Stretching Exercises For Shin Splints
The Gastrocnemius muscle is the largest and most superficial of the calf muscles. It crosses the knee joint to attach to the femur (thigh bone) and so to stretch the Gastrocnemius muscle, the knee must be straight. There are various ways of stretching this muscle, including the most common:
- The patient stands facing a wall with a wide stance and the injured leg stretched behind. The other leg is in a semi-lunge. The heel is down and the knee straight on the back leg as they lean forwards, using the wall for balance. A gentle stretch should be felt in the back of the lower leg. Hold this position for 30 seconds and repeat 3 times.
- The patient stands on a step, making sure there is something to hold on to (a wall or banister, etc). The toes should be positioned right on the edge of the step, with the heel over the edge.
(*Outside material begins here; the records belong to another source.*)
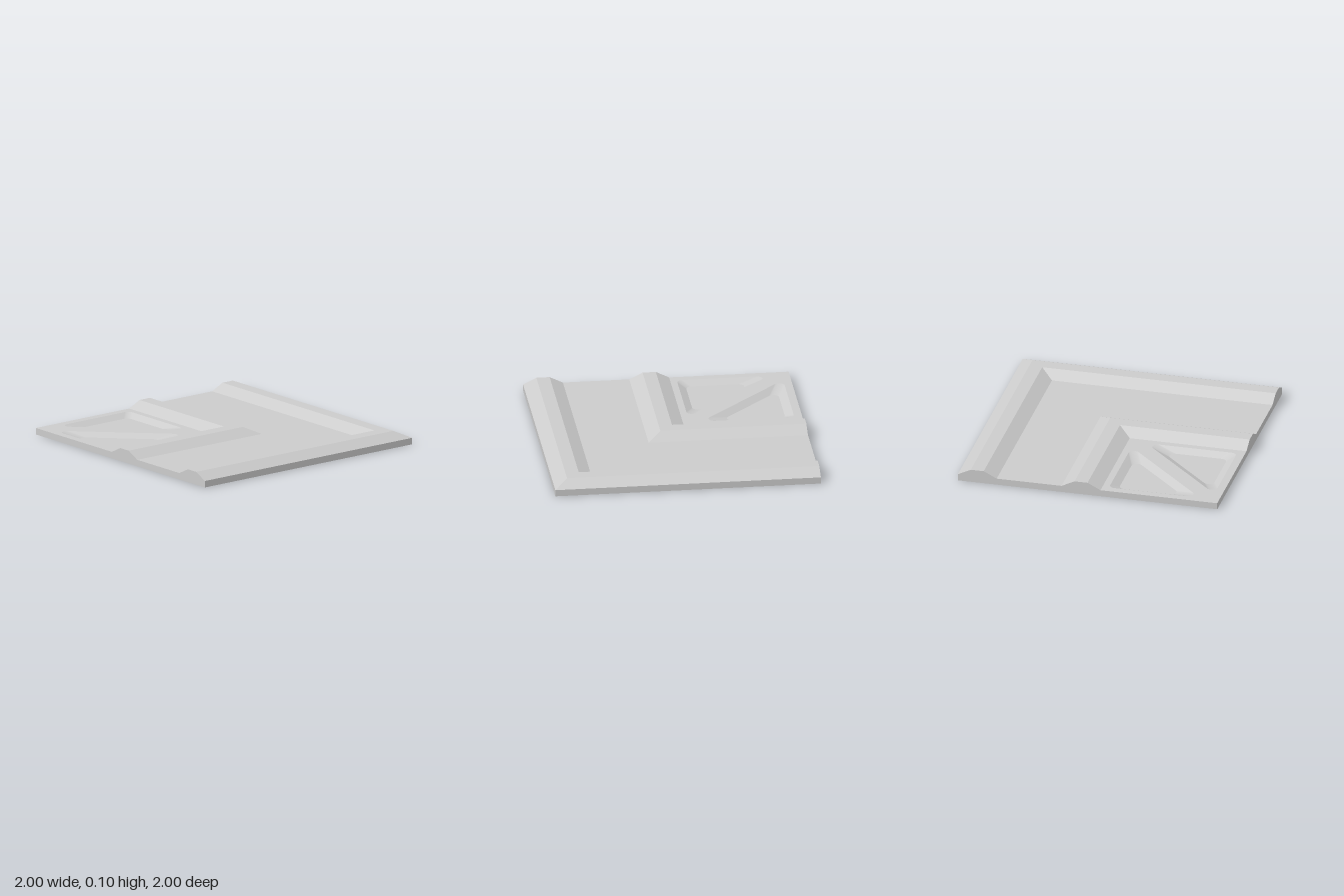
import * as THREE from 'three';

const TOP = 0.05;   // height of the flat sheet
const DEPTH = 0.03; // depth of the triangular recesses
const material = new THREE.MeshStandardMaterial({ color: 0xcccccc });

// Moulding section: distance from the panel origin, height
const profile = [
  [-0.1, 0.05], [0, 0.1], [0.1, 0.1], [0.2, 0.05], [0.7, 0.05],
  [0.8, 0.1], [0.9, 0.1], [1, 0.05], [1, 0],
];

function fromTriangles(positions, index) {
  const g = new THREE.BufferGeometry();
  g.setAttribute('position', new THREE.Float32BufferAttribute(positions, 3));
  g.setIndex(index);
  g.computeVertexNormals();
  return g;
}

// Mirror across the x = z diagonal, keeping faces outward
function mirrorDiagonal(geometry) {
  const g = geometry.clone();
  for (const name of ['position', 'normal']) {
    const a = g.attributes[name];
    for (let i = 0; i < a.count; i++) a.setXYZ(i, a.getZ(i), a.getY(i), a.getX(i));
  }
  g.setIndex(Array.from(g.index.array).reverse());
  return g;
}

// Mitred strips of one arm, each strip with its own flat normals
function mouldingArm() {
  const pos = [], idx = [];
  for (let i = 0; i < profile.length - 1; i++) {
    const [d0, y0] = profile[i], [d1, y1] = profile[i + 1], n = i * 4;
    pos.push(-1, y0, d0, -1, y1, d1, d1, y1, d1, d0, y0, d0);
    idx.push(n, n + 1, n + 2, n, n + 2, n + 3);
  }
  return fromTriangles(pos, idx);
}

// Cut end showing the section
function endCap() {
  const pts = [[-1, 0], [-1, TOP], ...profile].map(([d, y]) => new THREE.Vector2(d, y));
  return new THREE.ShapeGeometry(new THREE.Shape(pts)).rotateY(-Math.PI / 2).translate(-1, 0, 0);
}

// Right triangle inset by h with rounded corners, in (x, -z)
function roundedTriangle(h) {
  const r = 0.042, leg = 0.7, inradius = leg * (1 - Math.SQRT1_2);
  const cx = -0.94 + inradius, cy = 0.15 + inradius;
  const k = 1 - (h + r) / inradius, segs = 8, pts = [];
  const corners = [[-0.94, 0.15, 180, 270], [-0.24, 0.15, 270, 405], [-0.94, 0.85, 45, 180]];
  for (const [x, y, from, to] of corners) {
    for (let i = 0; i <= segs; i++) {
      const a = THREE.MathUtils.degToRad(from + (to - from) * i / segs);
      pts.push(new THREE.Vector2(
        cx + (x - cx) * k + r * Math.cos(a), cy + (y - cy) * k + r * Math.sin(a)));
    }
  }
  return pts;
}

// Sloped wall between two outlines
function recessWall(outer, inner) {
  const n = outer.length, pos = [], idx = [];
  outer.forEach((p) => pos.push(p.x, TOP, -p.y));
  inner.forEach((p) => pos.push(p.x, TOP - DEPTH, -p.y));
  for (let i = 0; i < n; i++) {
    const j = (i + 1) % n;
    idx.push(i, j, n + j, i, n + j, n + i);
  }
  return fromTriangles(pos, idx);
}

function flatShape(shape, y) {
  return new THREE.ShapeGeometry(shape).rotateX(-Math.PI / 2).translate(0, y, 0);
}

export function createModel() {
  const group = new THREE.Group();
  const add = (name, geometry) => {
    const mesh = new THREE.Mesh(geometry, material);
    mesh.name = name;
    group.add(mesh);
  };
  const addPair = (name, geometry) => {
    add(name + 'Front', geometry);
    add(name + 'Side', mirrorDiagonal(geometry));
  };

  // Frame mouldings and their cut ends
  addPair('moulding', mouldingArm());
  addPair('endCap', endCap());

  // Corner panel with two triangular openings
  const outer = roundedTriangle(0), inner = roundedTriangle(0.06);
  const panel = new THREE.Shape([[-1, 0.1], [-0.1, 0.1], [-0.1, 1], [-1, 1]]
    .map(([x, y]) => new THREE.Vector2(x, y)));
  panel.holes.push(new THREE.Path(outer));
  panel.holes.push(new THREE.Path(outer.map((p) => new THREE.Vector2(-p.y, -p.x))));
  add('cornerPanel', flatShape(panel, TOP));

  // Recesses
  addPair('recessWall', recessWall(outer, inner));
  addPair('recessFloor', flatShape(new THREE.Shape(inner), TOP - DEPTH));

  // Underside
  add('underside', new THREE.PlaneGeometry(2, 2).rotateX(Math.PI / 2));
  return group;
}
The heel is slowly lowered, keeping the knee straight, until a stretch can be felt. Hold the position for 30 seconds and repeat 3 times.
The soleus muscle is located underneath the larger Gastrocnemius and it doesn't cross the knee joint. Therefore to stretch this muscle the knee must be bent to relax the overlying Gastrocnemius.
- The patient should stand facing a wall with the foot of the calf to be stretched at the back. The knee of the back leg should be bent towards the wall, keeping the heel on the floor. A stretch should be felt in the lower part of the back of the calf. Hold this position for 30 seconds and repeat 3 times.
Seated shin stretch
Stretching the muscles on the front of the lower leg can be difficult to achieve. The following is the easiest ways of doing so.
- Kneel down and sit on your heels. Gently push down on the heels to stretch the front of the leg. Hold the stretch for 30 seconds and repeat 3 times. This stretch can be increased by stretching one leg at a time and gently pulling the knee up.
Standing shin stretch
- Stand with your toes of one foot on the floor on the outside of your other foot. Bend the weightbearing leg to push your other ankle towards the ground. Hold this position for 30 seconds and repeat 3 times.
If you believe you have shin splints please make an appointment in one of our six offices: Rocky Hill CT, Bristol CT, Newington CT, Glastonbury CT, Middletown CT, and Kensington CT to see one of our four highly trained podiatrists: Dr. Jeffrey S. Kahn, Dr. Richard E. Ehle, Dr. Craig M. Kaufman, and Dr. Ayman M. Latif.
Check out our blog posts for more reading on shin splints:
- "Running: Where Do You Hurt?" http://sportsandyourfeetct.blogspot.com/2012/05/running-where-do-you-hurt.html